**TASK BRIEF**
Return, word for word, every entry in the listing below, but not its images.

**INFORMATION SUPPLIED**
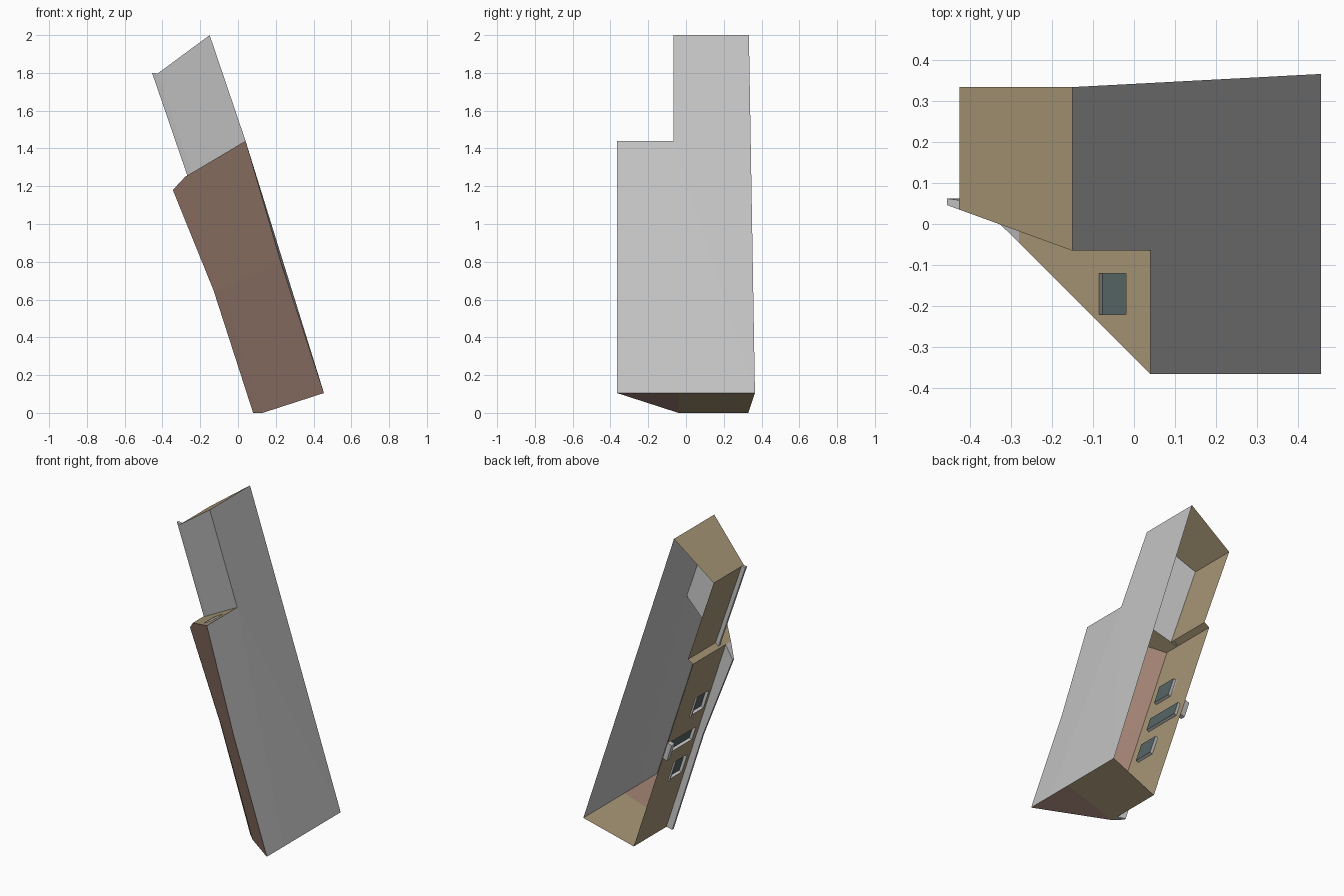
import bpy, bmesh
from mathutils import Vector

if "Cube" in bpy.data.objects:
    bpy.data.objects.remove(bpy.data.objects["Cube"])


def material(name, rgb):
    m = bpy.data.materials.new(name)
    m.diffuse_color = (*rgb, 1)
    m.use_nodes = True
    m.node_tree.nodes["Principled BSDF"].inputs["Base Color"].default_value = m.diffuse_color
    return m


GREY = material("grey slab", (0.55, 0.55, 0.55))
BEIGE = material("beige render", (0.385, 0.305, 0.18))
BROWN = material("brown tile", (0.36, 0.225, 0.175))
WHITE = material("pale trim", (0.62, 0.62, 0.62))
GLASS = material("slate glass", (0.095, 0.13, 0.13))

LOWER_CENTRE = Vector((0.13, 0.1, 0.7))
UPPER_CENTRE = Vector((-0.18, 0.18, 1.62))


def sheet(name, faces, mat, centre=LOWER_CENTRE):
    """Open shell of polygons, every face turned away from a point inside the house."""
    bm = bmesh.new()
    for pts in faces:
        f = bm.faces.new([bm.verts.new(p) for p in pts])
        f.normal_update()
        if f.normal.dot(f.calc_center_median() - centre) < 0:
            f.normal_flip()
    bmesh.ops.remove_doubles(bm, verts=bm.verts, dist=0.0005)
    me = bpy.data.meshes.new(name)
    bm.to_mesh(me)
    bm.free()
    me.materials.append(mat)
    ob = bpy.data.objects.new(name, me)
    bpy.context.collection.objects.link(ob)
    return ob


def strips(*lines):
    """Quads between neighbouring rows of points."""
    return [(a[i], a[i + 1], b[i + 1], b[i])
            for a, b in zip(lines, lines[1:]) for i in range(len(a) - 1)]


def opening(name, corners, inward):
    """Recessed pane with pale reveals behind a hole."""
    outer = [Vector(c) for c in corners]
    inner = [c + inward for c in outer]
    sheet(name + "_pane", [inner], GLASS)
    mid = sum(inner, Vector()) / 4
    sheet(name + "_reveal", [(outer[i], outer[(i + 1) % 4], inner[(i + 1) % 4], inner[i])
                             for i in range(4)], WHITE, mid + inward * 20)


def box(name, p, u, v, w, mat):
    """Parallelepiped from a corner and three edge vectors."""
    p, u, v, w = map(Vector, (p, u, v, w))
    c = p + (u + v + w) / 2
    faces = []
    for a, b, n in ((u, v, w), (v, w, u), (w, u, v)):
        for q in (p, p + n):
            faces.append((q, q + a, q + a + b, q + b))
    return sheet(name, faces, mat, c)


# Key lines of the tall wing: ridge, wall head, eave, soffit
ridge = [(0.455, -0.365, 0.105), (0.226, -0.365, 0.80), (0.04, -0.365, 1.44)]
head = [(0.13, -0.04, 0.0), (-0.085, -0.042, 0.655), (-0.28, -0.045, 1.25)]
eave = [(0.08, 0.008, 0.0), (-0.13, 0.006, 0.65), (-0.345, 0.018, 1.18)]
lip = [(x, y + 0.014, z) for x, y, z in eave]
soffit = [(x, 0.008, z) for x, y, z in head]

sheet("tall_roof", strips(ridge, head, eave), BROWN)
sheet("tall_eave_trim", strips(eave, lip, soffit), GREY)
sheet("tall_eave_ends", [(head[i], eave[i], lip[i], soffit[i]) for i in (0, 2)], GREY)

# Back slab shared by both wings
fold = (0.455, -0.2, 0.105)
step = (0.04, -0.065, 1.44)
back_foot = (0.455, 0.365, 0.105)
top_ridge = (-0.15, -0.065, 2.0)
top_foot = (-0.15, 0.333, 2.0)
sheet("back_slab", [(ridge[0], fold, step, ridge[2], ridge[1]),
                    (fold, back_foot, step), (back_foot, top_foot, top_ridge, step)], GREY)

# Lower end: tiled gable above a rendered wall
gable_back = (0.455, -0.04, 0.105)
sheet("tiled_gable", [(ridge[0], gable_back, head[0])], BROWN)
sheet("lower_end_wall", [(gable_back, back_foot, (0.13, 0.33, 0.0), head[0])], BEIGE)


# Facade with two windows and a door cut as a grid
def on_facade(z, y):
    return Vector((0.13 - 0.328 * z, y, z))


inward = Vector((0.95, 0, 0.31)) * 0.018
holes = {"low_window": (0.39, 0.51, 0.04, 0.165),
         "door": (0.615, 0.70, 0.045, 0.29),
         "high_window": (0.825, 0.945, 0.03, 0.155)}
zs = sorted({0.0, 1.25} | {h[i] for h in holes.values() for i in (0, 1)})
cells = []
for z0, z1 in zip(zs, zs[1:]):
    ys = [-0.042, 0.33]
    for h in holes.values():
        if h[0] == z0:
            ys = [-0.042, h[2], h[3], 0.33]
    for y0, y1 in list(zip(ys, ys[1:]))[::2]:
        cells.append([on_facade(z0, y0), on_facade(z1, y0), on_facade(z1, y1), on_facade(z0, y1)])
sheet("facade", cells, BEIGE)
for name, (z0, z1, y0, y1) in holes.items():
    opening(name, [on_facade(z0, y0), on_facade(z1, y0), on_facade(z1, y1), on_facade(z0, y1)], inward)
    if name != "door":
        box(name + "_sill", on_facade(z0 - 0.005, y1), on_facade(z1 + 0.005, y1) - on_facade(z0 - 0.005, y1),
            (0, 0.01, 0), -inward * 0.5, WHITE)
box("doorstep", on_facade(0.605, 0.30), on_facade(0.71, 0.30) - on_facade(0.605, 0.30),
    (0, 0.03, 0), -inward * 1.7, GREY)


# Upper end wall of the tall wing, with a gable window and a return beside the low wing
def on_end(x, y):
    return Vector((x, y, 1.44 + (x - 0.04) * 0.594))


outer = [on_end(*p) for p in ((0.04, -0.365), (0.04, -0.065), (-0.245, 0.035), (-0.28, -0.045))]
pane = [on_end(*p) for p in ((-0.02, -0.22), (-0.02, -0.12), (-0.085, -0.12), (-0.085, -0.22))]
end_faces = [(outer[i], outer[(i + 1) % 4], pane[(i + 1) % 4], pane[i]) for i in range(4)]
end_faces.append((outer[2], outer[3], on_end(-0.28, 0.33), on_end(-0.245, 0.33)))
sheet("upper_end_wall", end_faces, BEIGE)
opening("gable_window", pane, Vector((0.51, 0, -0.86)) * 0.016)

# Low wing: roof, eave trim, facade and end wall
wall_head = [on_end(-0.245, 0.035), (-0.425, 0.035, 1.797)]
low_ridge = [step, top_ridge]
low_eave = [(-0.266, 0.046, 1.25), (-0.455, 0.046, 1.80)]
low_lip = [(x, 0.062, z) for x, y, z in low_eave]
low_soffit = [(p[0], 0.058, p[2]) for p in wall_head]
foot = [on_end(-0.245, 0.33), (-0.425, 0.333, 1.797)]
sheet("low_roof", strips(low_ridge, wall_head, low_eave), GREY, UPPER_CENTRE)
sheet("low_eave_trim", strips(low_eave, low_lip, low_soffit)
      + [(wall_head[1], low_eave[1], low_lip[1], low_soffit[1])], GREY, UPPER_CENTRE)
sheet("low_facade", strips(wall_head, foot), BEIGE, UPPER_CENTRE)
sheet("low_end_wall", [(top_ridge, top_foot, foot[1], wall_head[1])], BEIGE, UPPER_CENTRE)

**OUTPUT**
import bpy, bmesh
from mathutils import Vector

if "Cube" in bpy.data.objects:
    bpy.data.objects.remove(bpy.data.objects["Cube"])


def material(name, rgb):
    m = bpy.data.materials.new(name)
    m.diffuse_color = (*rgb, 1)
    m.use_nodes = True
    m.node_tree.nodes["Principled BSDF"].inputs["Base Color"].default_value = m.diffuse_color
    return m


GREY = material("grey slab", (0.55, 0.55, 0.55))
BEIGE = material("beige render", (0.385, 0.305, 0.18))
BROWN = material("brown tile", (0.36, 0.225, 0.175))
WHITE = material("pale trim", (0.62, 0.62, 0.62))
GLASS = material("slate glass", (0.095, 0.13, 0.13))

LOWER_CENTRE = Vector((0.13, 0.1, 0.7))
UPPER_CENTRE = Vector((-0.18, 0.18, 1.62))


def sheet(name, faces, mat, centre=LOWER_CENTRE):
    """Open shell of polygons, every face turned away from a point inside the house."""
    bm = bmesh.new()
    for pts in faces:
        f = bm.faces.new([bm.verts.new(p) for p in pts])
        f.normal_update()
        if f.normal.dot(f.calc_center_median() - centre) < 0:
            f.normal_flip()
    bmesh.ops.remove_doubles(bm, verts=bm.verts, dist=0.0005)
    me = bpy.data.meshes.new(name)
    bm.to_mesh(me)
    bm.free()
    me.materials.append(mat)
    ob = bpy.data.objects.new(name, me)
    bpy.context.collection.objects.link(ob)
    return ob


def strips(*lines):
    """Quads between neighbouring rows of points."""
    return [(a[i], a[i + 1], b[i + 1], b[i])
            for a, b in zip(lines, lines[1:]) for i in range(len(a) - 1)]


def opening(name, corners, inward):
    """Recessed pane with pale reveals behind a hole."""
    outer = [Vector(c) for c in corners]
    inner = [c + inward for c in outer]
    sheet(name + "_pane", [inner], GLASS)
    mid = sum(inner, Vector()) / 4
    sheet(name + "_reveal", [(outer[i], outer[(i + 1) % 4], inner[(i + 1) % 4], inner[i])
                             for i in range(4)], WHITE, mid + inward * 20)


def box(name, p, u, v, w, mat):
    """Parallelepiped from a corner and three edge vectors."""
    p, u, v, w = map(Vector, (p, u, v, w))
    c = p + (u + v + w) / 2
    faces = []
    for a, b, n in ((u, v, w), (v, w, u), (w, u, v)):
        for q in (p, p + n):
            faces.append((q, q + a, q + a + b, q + b))
    return sheet(name, faces, mat, c)


# Key lines of the tall wing: ridge, wall head, eave, soffit
ridge = [(0.455, -0.365, 0.105), (0.226, -0.365, 0.80), (0.04, -0.365, 1.44)]
head = [(0.13, -0.04, 0.0), (-0.085, -0.042, 0.655), (-0.28, -0.045, 1.25)]
eave = [(0.08, 0.008, 0.0), (-0.13, 0.006, 0.65), (-0.345, 0.018, 1.18)]
lip = [(x, y + 0.014, z) for x, y, z in eave]
soffit = [(x, 0.008, z) for x, y, z in head]

sheet("tall_roof", strips(ridge, head, eave), BROWN)
sheet("tall_eave_trim", strips(eave, lip, soffit), GREY)
sheet("tall_eave_ends", [(head[i], eave[i], lip[i], soffit[i]) for i in (0, 2)], GREY)

# Back slab shared by both wings
fold = (0.455, -0.2, 0.105)
step = (0.04, -0.065, 1.44)
back_foot = (0.455, 0.365, 0.105)
top_ridge = (-0.15, -0.065, 2.0)
top_foot = (-0.15, 0.333, 2.0)
sheet("back_slab", [(ridge[0], fold, step, ridge[2], ridge[1]),
                    (fold, back_foot, step), (back_foot, top_foot, top_ridge, step)], GREY)

# Lower end: tiled gable above a rendered wall
gable_back = (0.455, -0.04, 0.105)
sheet("tiled_gable", [(ridge[0], gable_back, head[0])], BROWN)
sheet("lower_end_wall", [(gable_back, back_foot, (0.13, 0.33, 0.0), head[0])], BEIGE)


# Facade with two windows and a door cut as a grid
def on_facade(z, y):
    return Vector((0.13 - 0.328 * z, y, z))


inward = Vector((0.95, 0, 0.31)) * 0.018
holes = {"low_window": (0.39, 0.51, 0.04, 0.165),
         "door": (0.615, 0.70, 0.045, 0.29),
         "high_window": (0.825, 0.945, 0.03, 0.155)}
zs = sorted({0.0, 1.25} | {h[i] for h in holes.values() for i in (0, 1)})
cells = []
for z0, z1 in zip(zs, zs[1:]):
    ys = [-0.042, 0.33]
    for h in holes.values():
        if h[0] == z0:
            ys = [-0.042, h[2], h[3], 0.33]
    for y0, y1 in list(zip(ys, ys[1:]))[::2]:
        cells.append([on_facade(z0, y0), on_facade(z1, y0), on_facade(z1, y1), on_facade(z0, y1)])
sheet("facade", cells, BEIGE)
for name, (z0, z1, y0, y1) in holes.items():
    opening(name, [on_facade(z0, y0), on_facade(z1, y0), on_facade(z1, y1), on_facade(z0, y1)], inward)
    if name != "door":
        box(name + "_sill", on_facade(z0 - 0.005, y1), on_facade(z1 + 0.005, y1) - on_facade(z0 - 0.005, y1),
            (0, 0.01, 0), -inward * 0.5, WHITE)
box("doorstep", on_facade(0.605, 0.30), on_facade(0.71, 0.30) - on_facade(0.605, 0.30),
    (0, 0.03, 0), -inward * 1.7, GREY)


# Upper end wall of the tall wing, with a gable window and a return beside the low wing
def on_end(x, y):
    return Vector((x, y, 1.44 + (x - 0.04) * 0.594))


outer = [on_end(*p) for p in ((0.04, -0.365), (0.04, -0.065), (-0.245, 0.035), (-0.28, -0.045))]
pane = [on_end(*p) for p in ((-0.02, -0.22), (-0.02, -0.12), (-0.085, -0.12), (-0.085, -0.22))]
end_faces = [(outer[i], outer[(i + 1) % 4], pane[(i + 1) % 4], pane[i]) for i in range(4)]
end_faces.append((outer[2], outer[3], on_end(-0.28, 0.33), on_end(-0.245, 0.33)))
sheet("upper_end_wall", end_faces, BEIGE)
opening("gable_window", pane, Vector((0.51, 0, -0.86)) * 0.016)

# Low wing: roof, eave trim, facade and end wall
wall_head = [on_end(-0.245, 0.035), (-0.425, 0.035, 1.797)]
low_ridge = [step, top_ridge]
low_eave = [(-0.266, 0.046, 1.25), (-0.455, 0.046, 1.80)]
low_lip = [(x, 0.062, z) for x, y, z in low_eave]
low_soffit = [(p[0], 0.058, p[2]) for p in wall_head]
foot = [on_end(-0.245, 0.33), (-0.425, 0.333, 1.797)]
sheet("low_roof", strips(low_ridge, wall_head, low_eave), GREY, UPPER_CENTRE)
sheet("low_eave_trim", strips(low_eave, low_lip, low_soffit)
      + [(wall_head[1], low_eave[1], low_lip[1], low_soffit[1])], GREY, UPPER_CENTRE)
sheet("low_facade", strips(wall_head, foot), BEIGE, UPPER_CENTRE)
sheet("low_end_wall", [(top_ridge, top_foot, foot[1], wall_head[1])], BEIGE, UPPER_CENTRE)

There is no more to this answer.